▶ _YOUR ASSIGNMENT_:
The records below are to be copied exactly, with every picture left out.

Dataset entries:
=======

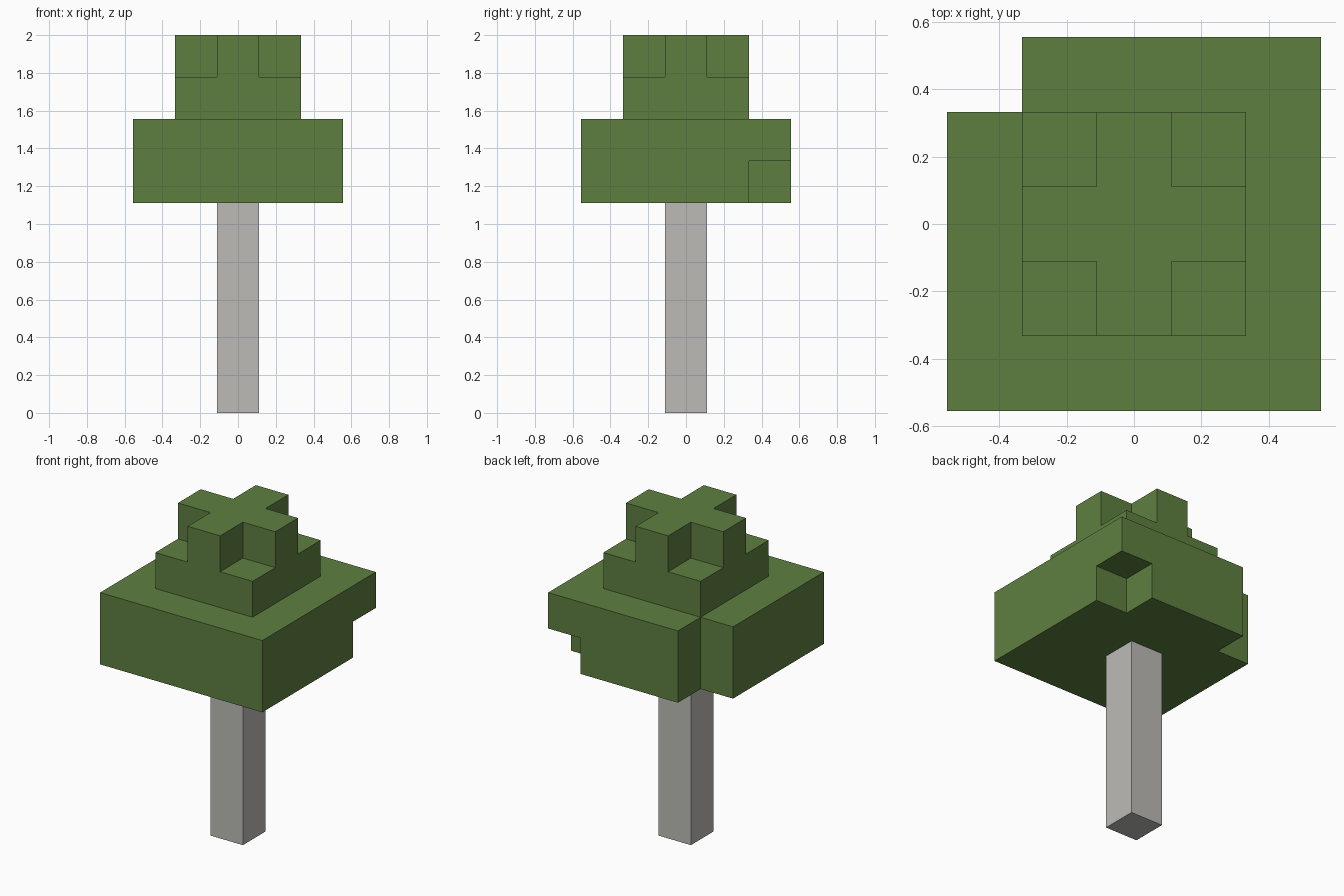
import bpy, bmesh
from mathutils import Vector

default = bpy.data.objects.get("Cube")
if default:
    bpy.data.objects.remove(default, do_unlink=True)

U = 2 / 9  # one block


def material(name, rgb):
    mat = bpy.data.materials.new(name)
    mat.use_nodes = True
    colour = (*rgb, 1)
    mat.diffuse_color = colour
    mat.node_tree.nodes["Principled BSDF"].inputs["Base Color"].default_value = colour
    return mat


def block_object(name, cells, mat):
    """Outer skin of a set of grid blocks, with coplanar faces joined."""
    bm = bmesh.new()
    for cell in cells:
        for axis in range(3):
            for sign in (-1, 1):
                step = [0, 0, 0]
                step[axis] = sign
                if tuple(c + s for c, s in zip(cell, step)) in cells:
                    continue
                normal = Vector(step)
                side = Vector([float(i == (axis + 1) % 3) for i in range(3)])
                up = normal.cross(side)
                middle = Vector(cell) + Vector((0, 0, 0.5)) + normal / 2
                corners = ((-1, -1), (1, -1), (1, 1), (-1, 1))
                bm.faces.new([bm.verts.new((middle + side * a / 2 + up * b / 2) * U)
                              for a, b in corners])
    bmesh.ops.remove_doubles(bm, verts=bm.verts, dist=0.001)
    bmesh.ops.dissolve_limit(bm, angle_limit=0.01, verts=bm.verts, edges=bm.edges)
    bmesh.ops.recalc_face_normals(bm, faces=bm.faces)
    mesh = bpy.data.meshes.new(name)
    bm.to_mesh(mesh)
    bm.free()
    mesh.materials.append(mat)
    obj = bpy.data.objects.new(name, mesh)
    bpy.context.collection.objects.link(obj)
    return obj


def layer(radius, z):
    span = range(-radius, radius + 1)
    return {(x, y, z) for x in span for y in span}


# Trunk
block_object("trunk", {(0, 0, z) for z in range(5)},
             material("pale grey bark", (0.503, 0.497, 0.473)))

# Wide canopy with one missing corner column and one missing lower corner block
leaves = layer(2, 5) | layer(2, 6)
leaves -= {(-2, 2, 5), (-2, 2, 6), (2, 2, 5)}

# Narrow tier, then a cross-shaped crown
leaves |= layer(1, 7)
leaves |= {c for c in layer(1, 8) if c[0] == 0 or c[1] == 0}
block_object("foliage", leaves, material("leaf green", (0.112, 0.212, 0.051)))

=======

▶ _TASK OUTPUT_:
import bpy, bmesh
from mathutils import Vector

default = bpy.data.objects.get("Cube")
if default:
    bpy.data.objects.remove(default, do_unlink=True)

U = 2 / 9  # one block


def material(name, rgb):
    mat = bpy.data.materials.new(name)
    mat.use_nodes = True
    colour = (*rgb, 1)
    mat.diffuse_color = colour
    mat.node_tree.nodes["Principled BSDF"].inputs["Base Color"].default_value = colour
    return mat


def block_object(name, cells, mat):
    """Outer skin of a set of grid blocks, with coplanar faces joined."""
    bm = bmesh.new()
    for cell in cells:
        for axis in range(3):
            for sign in (-1, 1):
                step = [0, 0, 0]
                step[axis] = sign
                if tuple(c + s for c, s in zip(cell, step)) in cells:
                    continue
                normal = Vector(step)
                side = Vector([float(i == (axis + 1) % 3) for i in range(3)])
                up = normal.cross(side)
                middle = Vector(cell) + Vector((0, 0, 0.5)) + normal / 2
                corners = ((-1, -1), (1, -1), (1, 1), (-1, 1))
                bm.faces.new([bm.verts.new((middle + side * a / 2 + up * b / 2) * U)
                              for a, b in corners])
    bmesh.ops.remove_doubles(bm, verts=bm.verts, dist=0.001)
    bmesh.ops.dissolve_limit(bm, angle_limit=0.01, verts=bm.verts, edges=bm.edges)
    bmesh.ops.recalc_face_normals(bm, faces=bm.faces)
    mesh = bpy.data.meshes.new(name)
    bm.to_mesh(mesh)
    bm.free()
    mesh.materials.append(mat)
    obj = bpy.data.objects.new(name, mesh)
    bpy.context.collection.objects.link(obj)
    return obj


def layer(radius, z):
    span = range(-radius, radius + 1)
    return {(x, y, z) for x in span for y in span}


# Trunk
block_object("trunk", {(0, 0, z) for z in range(5)},
             material("pale grey bark", (0.503, 0.497, 0.473)))

# Wide canopy with one missing corner column and one missing lower corner block
leaves = layer(2, 5) | layer(2, 6)
leaves -= {(-2, 2, 5), (-2, 2, 6), (2, 2, 5)}

# Narrow tier, then a cross-shaped crown
leaves |= layer(1, 7)
leaves |= {c for c in layer(1, 8) if c[0] == 0 or c[1] == 0}
block_object("foliage", leaves, material("leaf green", (0.112, 0.212, 0.051)))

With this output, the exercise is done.